An eclectic mix of art, theatre, dance, politics, experimentation, and ritual,community-based performance has become an increasingly popular art movement in the United States. Forged by the collaborative efforts of professional artists and local residents, this unique field brings performance together with a range of political, cultural, and social projects, such as community-organizing, cultural self-representation, and education. Local Acts presents a long-overdue survey of community-based performance from its early roots, through its flourishing during the politically-turbulent 1960s, to present-day popular culture. Drawing on nine case studies, including groups such as the African American Junebug Productions, the Appalachian Roadside Theater, and the Puerto Rican Teatro Pregones, Jan Cohen-Cruz provides detailed descriptions of performances and processes, first-person stories, and analysis. She shows how the ritual side of these endeavors reinforces a sense of community identification while the aesthetic side enables local residents to transgress cultural norms, to question group habits, and to incorporate a level of craft that makes the work accessible to individuals beyond any one community. The book concludes by exploring how community-based performance transcends even national boundaries, connecting the local United States with international theater and cultural movements.

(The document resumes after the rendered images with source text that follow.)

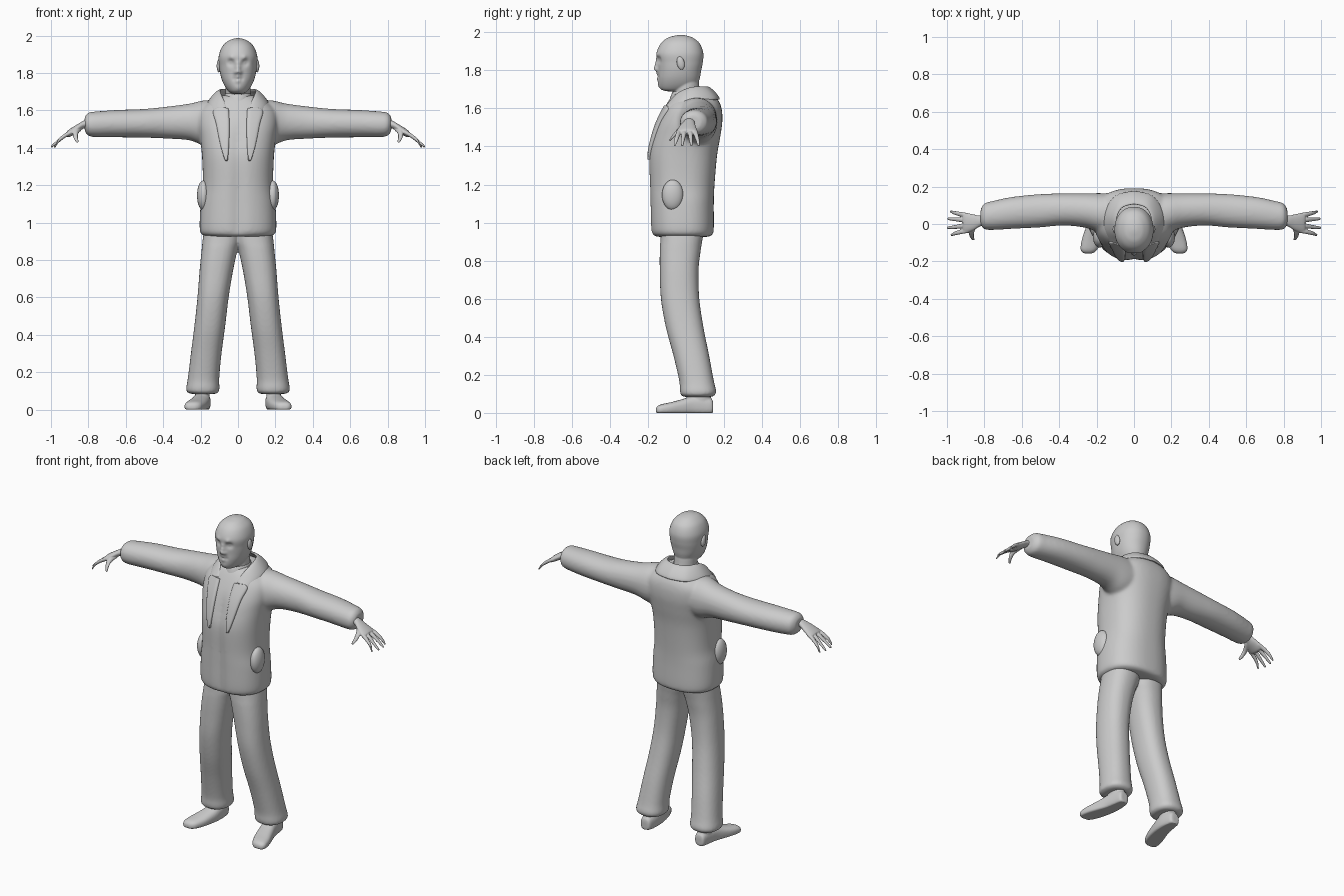
import bpy, bmesh, math
from mathutils import Vector, Matrix


def spline(rows, sub):
    """Catmull-Rom interpolation through rows of numbers."""
    out = []
    for i in range(len(rows) - 1):
        p0, p1, p2 = rows[max(i - 1, 0)], rows[i], rows[i + 1]
        p3 = rows[min(i + 2, len(rows) - 1)]
        for k in range(sub):
            t = k / sub
            out.append([0.5 * (2 * b + (c - a) * t + (2 * a - 5 * b + 4 * c - d) * t * t
                               + (3 * b - a - 3 * c + d) * t ** 3)
                        for a, b, c, d in zip(p0, p1, p2, p3)])
    return out + [list(rows[-1])]


def loft(bm, axis, rows, n=2.0, seg=32, sub=5, flip=1):
    """Rounded sections along an axis; row = position, then min/max of the other two axes."""
    rings = []
    for t, a0, a1, b0, b1 in spline(rows, sub):
        ring = []
        for k in range(seg):
            c, s = math.cos(2 * math.pi * k / seg), math.sin(2 * math.pi * k / seg)
            a = (a0 + a1) / 2 + (a1 - a0) / 2 * math.copysign(abs(c) ** (2 / n), c)
            b = (b0 + b1) / 2 + (b1 - b0) / 2 * math.copysign(abs(s) ** (2 / n), s)
            x, y, z = {'x': (t, a, b), 'y': (a, t, b), 'z': (a, b, t)}[axis]
            ring.append(bm.verts.new((x * flip, y, max(z, 0))))
        rings.append(ring)
    for r, q in zip(rings, rings[1:]):
        for k in range(seg):
            j = (k + 1) % seg
            bm.faces.new((r[k], r[j], q[j], q[k]))
    bm.faces.new(rings[0])
    bm.faces.new(rings[-1])


def dent(bm, centre, radius, push):
    """Soft push of the surface around a point."""
    c, p = Vector(centre), Vector(push)
    for v in bm.verts:
        d = (v.co - c).length / radius
        if d < 3:
            v.co += p * math.exp(-d * d)


def finish(name, bm, voxel=0, smooth=0, mirror=False):
    bmesh.ops.recalc_face_normals(bm, faces=bm.faces[:])
    me = bpy.data.meshes.new(name)
    bm.to_mesh(me)
    bm.free()
    me.polygons.foreach_set("use_smooth", [True] * len(me.polygons))
    ob = bpy.data.objects.new(name, me)
    bpy.context.collection.objects.link(ob)
    if voxel:
        m = ob.modifiers.new("fuse", 'REMESH')
        m.mode, m.voxel_size, m.use_smooth_shade = 'VOXEL', voxel, True
    if smooth:
        m = ob.modifiers.new("soften", 'SMOOTH')
        m.factor, m.iterations = 0.5, smooth
    if mirror:
        ob.modifiers.new("mirror", 'MIRROR')
    return ob


def ball(name, centre, size, tilt=0):
    bm = bmesh.new()
    mat = Matrix.Translation(centre) @ Matrix.Rotation(tilt, 4, 'X') @ Matrix.Diagonal((*size, 1))
    bmesh.ops.create_uvsphere(bm, u_segments=32, v_segments=20, radius=1, matrix=mat)
    return finish(name, bm, mirror=True)


def sheet(name, columns):
    """Surface through equal-length columns of points."""
    bm = bmesh.new()
    grid = [[bm.verts.new(p) for p in spline(c, 4)] for c in columns]
    for c, d in zip(grid, grid[1:]):
        for i in range(len(c) - 1):
            bm.faces.new((c[i], c[i + 1], d[i + 1], d[i]))
    return finish(name, bm, mirror=True)


def thicken(ob, t):
    m = ob.modifiers.new("thick", 'SOLIDIFY')
    m.thickness, m.offset = t, 0
    ob.modifiers.new("round", 'SUBSURF').levels = 2
    ob.modifiers["round"].render_levels = 2


# Jacket: torso and both sleeves fused
bm = bmesh.new()
loft(bm, 'z', [(.925, -.16, .16, -.15, .115), (.935, -.192, .192, -.175, .138),
               (.97, -.205, .205, -.186, .146), (1.1, -.2, .2, -.19, .146),
               (1.2, -.188, .188, -.193, .15), (1.35, -.192, .192, -.197, .163),
               (1.45, -.203, .203, -.178, .18), (1.53, -.215, .215, -.15, .191),
               (1.6, -.205, .205, -.115, .187), (1.65, -.15, .15, -.085, .165),
               (1.68, -.09, .09, -.06, .125)], n=2.4, seg=64)
for z in range(95, 165, 3):
    dent(bm, (0, -.18, z / 100), .03, (0, .008, 0))
for f in (1, -1):
    loft(bm, 'x', [(.05, -.06, .16, 1.42, 1.65), (.17, -.05, .165, 1.41, 1.655),
                   (.26, -.02, .164, 1.44, 1.636), (.38, -.008, .163, 1.449, 1.62),
                   (.5, -.018, .16, 1.454, 1.608), (.65, -.026, .145, 1.456, 1.602),
                   (.76, -.032, .122, 1.457, 1.594), (.8, -.028, .11, 1.464, 1.588),
                   (.82, -.005, .08, 1.49, 1.565)], n=2.1, flip=f)
jacket = finish("jacket", bm, .009, 8)

# Hip pockets
ball("pocket", (.185, -.07, 1.145), (.034, .056, .08))

# Lapels draped on the jacket front
rows = [(1.61, .05, .115), (1.59, .047, .135), (1.53, .045, .118), (1.45, .046, .102),
        (1.38, .05, .085), (1.33, .055, .068)]
lapel = sheet("lapel", [[(a + (b - a) * t, -.4, z) for z, a, b in rows] for t in (0, .33, .67, 1)])
m = lapel.modifiers.new("drape", 'SHRINKWRAP')
m.target, m.wrap_method = jacket, 'PROJECT'
m.use_project_y, m.use_positive_direction, m.use_negative_direction = True, True, False
thicken(lapel, .024)

# Folded collar
inner = [(0, .105, 1.715), (.065, .085, 1.715), (.093, .02, 1.71), (.083, -.05, 1.675), (.052, -.1, 1.61)]
outer = [(0, .178, 1.645), (.1, .152, 1.643), (.16, .06, 1.635), (.158, -.03, 1.622), (.125, -.105, 1.585)]
middle = [Vector(a).lerp(Vector(b), .5) + Vector((0, 0, .012)) for a, b in zip(inner, outer)]
thicken(sheet("collar", [inner, middle, outer]), .016)

# Shirt neck
bm = bmesh.new()
loft(bm, 'z', [(1.55, -.1, .1, -.12, .1), (1.62, -.085, .085, -.095, .095),
               (1.67, -.075, .075, -.078, .085), (1.69, -.068, .068, -.068, .078)])
finish("shirt_neck", bm)

# Head with modelled face, fused with the neck
bm = bmesh.new()
loft(bm, 'z', [(1.69, -.03, .03, -.105, 0), (1.7, -.048, .048, -.13, .03), (1.725, -.068, .068, -.142, .06),
               (1.76, -.085, .085, -.147, .073), (1.8, -.096, .096, -.147, .08),
               (1.84, -.101, .101, -.15, .088), (1.89, -.103, .103, -.155, .091),
               (1.94, -.085, .085, -.133, .073), (1.97, -.055, .055, -.098, .038),
               (1.982, -.028, .028, -.06, .005), (1.986, -.005, .005, -.035, -.025)],
     n=2.15, seg=96, sub=8)
for x in (-1, 1):
    dent(bm, (x * .037, -.14, 1.857), .019, (0, .015, 0))
    dent(bm, (x * .035, -.15, 1.882), .015, (0, -.007, 0))
    dent(bm, (x * .037, -.13, 1.856), .009, (0, -.006, 0))
    dent(bm, (x * .014, -.15, 1.803), .011, (0, -.01, 0))
    dent(bm, (x * .022, -.148, 1.768), .01, (0, .005, 0))
for y, z, r, p in [(-.15, 1.85, .014, -.008), (-.15, 1.828, .014, -.014), (-.155, 1.808, .014, -.018),
                   (-.15, 1.781, .013, -.008), (-.15, 1.768, .007, .006), (-.15, 1.756, .012, -.007),
                   (-.145, 1.718, .022, -.006)]:
    dent(bm, (0, y, z), r, (0, p, 0))
loft(bm, 'z', [(1.6, -.07, .07, -.07, .095), (1.68, -.066, .066, -.068, .076),
               (1.74, -.066, .066, -.06, .067), (1.8, -.06, .06, -.05, .06)])
finish("head", bm, .0045, 2)
ball("ear", (.102, -.028, 1.838), (.012, .02, .035), .2)

# Trousers: two legs fused at the crotch
bm = bmesh.new()
for f in (1, -1):
    loft(bm, 'z', [(.98, -.02, .18, -.13, .1), (.9, -.012, .19, -.135, .085), (.85, .003, .195, -.138, .077),
                   (.75, .025, .205, -.138, .066), (.6, .05, .217, -.132, .07),
                   (.45, .068, .233, -.106, .092), (.3, .088, .252, -.066, .122),
                   (.17, .1, .268, -.036, .146), (.115, .099, .277, -.032, .159),
                   (.094, .104, .272, -.026, .152), (.084, .12, .25, -.01, .135)], n=2.3, flip=f)
finish("trousers", bm, .008, 5)

# Shoes turned slightly outward, with ankles
bm = bmesh.new()
loft(bm, 'y', [(.143, .175, .21, .01, .05), (.133, .157, .222, -.008, .075), (.08, .147, .232, -.015, .09),
               (.03, .147, .242, -.015, .088), (-.02, .155, .258, -.015, .072),
               (-.08, .17, .278, -.012, .056), (-.13, .192, .286, -.01, .045),
               (-.15, .21, .278, -.006, .035), (-.158, .23, .262, .004, .022)], n=2.5)
loft(bm, 'z', [(.03, .152, .23, 0, .13), (.08, .153, .23, .005, .132), (.14, .155, .23, .01, .13)])
finish("shoe", bm, .005, 2, mirror=True)

# Hands: palm, four fingers and thumb fused
bm = bmesh.new()


def digit(axis, path):
    loft(bm, axis, [(t, a - r, a + r, b - r, b + r) for t, a, b, r in path], seg=16)


loft(bm, 'x', [(.77, -.005, .06, 1.51, 1.56), (.82, -.012, .045, 1.505, 1.547),
               (.86, -.035, .052, 1.48, 1.525), (.9, -.048, .06, 1.458, 1.5),
               (.915, -.044, .056, 1.46, 1.488)])
for base, tip, reach in [(.046, .066, .984), (.02, .028, .998), (-.008, -.02, 1.0), (-.035, -.058, .98)]:
    digit('x', [(.885, base, 1.486, .012), (.925, base * .7 + tip * .3, 1.465, .0125),
                (.96, base * .3 + tip * .7, 1.437, .0105), (reach - .005, tip, 1.409, .007),
                (reach, tip, 1.404, .003)])
digit('y', [(-.005, .85, 1.505, .017), (-.04, .868, 1.482, .015), (-.065, .868, 1.457, .012),
            (-.083, .86, 1.435, .008), (-.087, .858, 1.431, .004)])
finish("hand", bm, .0035, 2, mirror=True)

Contributors. Judith Bettelheim, Sue-Ellen Case, Juan Flores, Jean Franco, Donald H. Frischmann, Guillermo Gómez-Peña, Jorge Huerta, Tiffany Ana López, Jacqueline Lazú, María Teresa Marrero, Cherríe Moraga, Kirsten F. Nigro, Patrick O’Connor, Jorge Salessi, Alberto Sandoval, Cynthia Steele, Diana Taylor, Juan Villegas, Marguerite Waller
"No Safe Spaces opens up a conversation beyond narrow polemics . . . Although cross-racial casting has been the topic of heated discussion, little sustained scholarship addresses both the historical precedents and theoretical dimensions. Pao illustrates the tensions and contradictions inherent not only in stage representations, but also in the performance of race in everyday life. A wonderful book whose potential readership goes well beyond theater and performance scholars."
---Josephine Lee, University of Minnesota
"Non-traditional casting, increasingly practiced in American theater, is both deeply connected to our country's racial self-image(s) and woefully under-theorized. Pao takes on the practice in its entirety to disentangle the various strands of this vitally important issue."
---Karen Shimakawa, New York University
No Safe Spaces looks at one of the most radical and enduring changes introduced during the Civil Rights era---multiracial and cross-racial casting practices in American theater. The move to cast Latino/a, African American, and Asian American actors in classic stage works by and about white Europeans and Americans is viewed as both social and political gesture and artistic innovation. Nontraditionally cast productions are shown to have participated in the national dialogue about race relations and ethnic identity and served as a source of renewed creativity for the staging of the canonical repertory.
Multiracial casting is explored first through its history, then through its artistic, political, and pragmatic dimensions. Next, the book focuses on case studies from the dominant genres of contemporary American theater: classical tragedy and comedy, modern domestic drama, antirealist drama, and the Broadway musical, using a broad array of archival source materials to enhance and illuminate its arguments.
Angela C. Pao is Associate Professor of Comparative Literature at Indiana University.
A volume in the series Theater: Theory/Text/Performance
Taking a cue from influential French philosopher Jacques Rancière, who in The Emancipated Spectator rejects the idea of the passive, ignorant, duped spectators in need of instruction to become active, Stuart A. Day’s goal in Outside Theater is to highlight written words and performances that exemplify effective strategies, past and present, to reveal and promote civic engagement, to provoke disruptions, or to highlight fissures—and opportunities—in oppressive social structures.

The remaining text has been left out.